- [TASK GOAL]:
Copy each line of the data beneath in which the word "append" appears.

- [TASK INPUT]:
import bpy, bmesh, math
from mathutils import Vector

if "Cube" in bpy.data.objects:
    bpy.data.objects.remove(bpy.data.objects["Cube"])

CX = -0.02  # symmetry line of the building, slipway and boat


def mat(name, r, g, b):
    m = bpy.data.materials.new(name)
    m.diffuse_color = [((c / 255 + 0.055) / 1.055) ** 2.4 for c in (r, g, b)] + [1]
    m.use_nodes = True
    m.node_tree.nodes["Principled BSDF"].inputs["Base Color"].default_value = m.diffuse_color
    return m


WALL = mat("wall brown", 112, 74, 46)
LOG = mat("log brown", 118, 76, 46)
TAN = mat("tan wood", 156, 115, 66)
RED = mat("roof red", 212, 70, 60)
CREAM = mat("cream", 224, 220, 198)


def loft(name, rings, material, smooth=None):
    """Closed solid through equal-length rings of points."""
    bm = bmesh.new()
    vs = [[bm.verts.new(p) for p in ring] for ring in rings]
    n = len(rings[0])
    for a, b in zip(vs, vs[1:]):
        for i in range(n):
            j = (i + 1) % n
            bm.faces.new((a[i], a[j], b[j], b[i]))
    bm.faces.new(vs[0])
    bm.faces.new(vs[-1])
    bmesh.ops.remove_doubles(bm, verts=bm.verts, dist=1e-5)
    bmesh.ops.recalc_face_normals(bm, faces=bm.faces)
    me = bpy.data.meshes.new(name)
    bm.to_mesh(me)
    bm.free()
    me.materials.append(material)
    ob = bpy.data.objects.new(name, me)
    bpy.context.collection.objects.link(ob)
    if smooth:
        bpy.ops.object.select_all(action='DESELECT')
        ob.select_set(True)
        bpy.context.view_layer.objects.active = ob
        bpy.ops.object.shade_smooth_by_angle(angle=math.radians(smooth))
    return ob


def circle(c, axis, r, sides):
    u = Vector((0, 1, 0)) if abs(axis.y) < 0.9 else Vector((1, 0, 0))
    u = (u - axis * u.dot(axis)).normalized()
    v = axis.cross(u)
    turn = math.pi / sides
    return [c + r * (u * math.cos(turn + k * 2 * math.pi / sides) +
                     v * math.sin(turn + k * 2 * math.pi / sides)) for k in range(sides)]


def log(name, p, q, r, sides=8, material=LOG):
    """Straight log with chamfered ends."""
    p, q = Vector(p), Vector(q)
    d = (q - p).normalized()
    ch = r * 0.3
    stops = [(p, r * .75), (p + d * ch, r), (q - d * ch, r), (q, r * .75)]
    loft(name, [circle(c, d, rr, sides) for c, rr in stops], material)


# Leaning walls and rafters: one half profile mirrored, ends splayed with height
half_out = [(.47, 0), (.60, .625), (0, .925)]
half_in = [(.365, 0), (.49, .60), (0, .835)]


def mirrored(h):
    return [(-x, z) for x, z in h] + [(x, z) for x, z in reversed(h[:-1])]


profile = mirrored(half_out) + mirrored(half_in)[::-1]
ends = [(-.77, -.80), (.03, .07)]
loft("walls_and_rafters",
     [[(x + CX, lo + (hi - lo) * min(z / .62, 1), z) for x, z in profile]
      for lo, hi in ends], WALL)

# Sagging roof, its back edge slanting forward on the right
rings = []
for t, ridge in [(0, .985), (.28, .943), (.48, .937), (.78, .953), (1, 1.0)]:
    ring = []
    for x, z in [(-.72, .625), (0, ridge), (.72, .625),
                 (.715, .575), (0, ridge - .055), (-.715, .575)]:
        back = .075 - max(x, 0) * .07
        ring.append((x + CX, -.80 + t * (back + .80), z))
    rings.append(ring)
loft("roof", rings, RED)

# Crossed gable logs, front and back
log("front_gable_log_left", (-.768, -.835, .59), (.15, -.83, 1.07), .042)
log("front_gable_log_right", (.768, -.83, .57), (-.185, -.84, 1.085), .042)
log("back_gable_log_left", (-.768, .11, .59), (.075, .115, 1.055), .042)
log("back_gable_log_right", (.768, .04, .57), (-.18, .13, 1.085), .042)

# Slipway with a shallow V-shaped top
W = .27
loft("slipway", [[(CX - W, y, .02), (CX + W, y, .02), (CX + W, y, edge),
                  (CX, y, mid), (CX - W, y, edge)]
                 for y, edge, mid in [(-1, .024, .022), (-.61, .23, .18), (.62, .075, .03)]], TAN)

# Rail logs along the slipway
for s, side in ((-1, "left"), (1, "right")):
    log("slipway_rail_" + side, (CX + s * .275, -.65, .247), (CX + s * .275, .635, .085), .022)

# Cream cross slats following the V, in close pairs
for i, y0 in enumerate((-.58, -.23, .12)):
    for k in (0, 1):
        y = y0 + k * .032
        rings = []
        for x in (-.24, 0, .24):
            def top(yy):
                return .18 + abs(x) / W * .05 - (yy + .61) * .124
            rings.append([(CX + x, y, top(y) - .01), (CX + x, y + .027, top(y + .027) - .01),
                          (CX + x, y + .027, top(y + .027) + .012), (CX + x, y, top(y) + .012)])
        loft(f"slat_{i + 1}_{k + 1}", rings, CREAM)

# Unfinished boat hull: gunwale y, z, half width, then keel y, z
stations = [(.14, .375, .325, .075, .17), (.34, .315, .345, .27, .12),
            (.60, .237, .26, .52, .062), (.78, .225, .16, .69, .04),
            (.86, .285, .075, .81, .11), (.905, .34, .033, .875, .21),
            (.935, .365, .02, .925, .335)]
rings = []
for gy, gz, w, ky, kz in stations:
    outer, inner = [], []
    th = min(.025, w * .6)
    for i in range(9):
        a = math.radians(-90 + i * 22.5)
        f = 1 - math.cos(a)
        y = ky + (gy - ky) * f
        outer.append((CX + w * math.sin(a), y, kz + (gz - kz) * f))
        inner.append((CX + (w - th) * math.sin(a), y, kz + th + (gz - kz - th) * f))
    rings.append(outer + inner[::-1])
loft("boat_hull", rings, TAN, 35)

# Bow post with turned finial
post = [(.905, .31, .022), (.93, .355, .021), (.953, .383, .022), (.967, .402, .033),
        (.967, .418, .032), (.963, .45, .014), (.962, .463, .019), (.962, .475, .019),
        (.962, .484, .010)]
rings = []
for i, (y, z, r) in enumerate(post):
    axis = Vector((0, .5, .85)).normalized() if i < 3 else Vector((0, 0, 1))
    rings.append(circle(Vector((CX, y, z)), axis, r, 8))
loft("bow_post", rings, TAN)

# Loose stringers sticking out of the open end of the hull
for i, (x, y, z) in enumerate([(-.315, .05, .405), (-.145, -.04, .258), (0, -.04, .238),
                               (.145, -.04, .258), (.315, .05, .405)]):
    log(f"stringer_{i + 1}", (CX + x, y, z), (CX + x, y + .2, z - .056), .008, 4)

- [SOLUTION FOR THIS EXERCISE]:
    me.materials.append(material)
        ring.append((x + CX, -.80 + t * (back + .80), z))
    rings.append(ring)
            rings.append([(CX + x, y, top(y) - .01), (CX + x, y + .027, top(y + .027) - .01),
        outer.append((CX + w * math.sin(a), y, kz + (gz - kz) * f))
        inner.append((CX + (w - th) * math.sin(a), y, kz + th + (gz - kz - th) * f))
    rings.append(outer + inner[::-1])
    rings.append(circle(Vector((CX, y, z)), axis, r, 8))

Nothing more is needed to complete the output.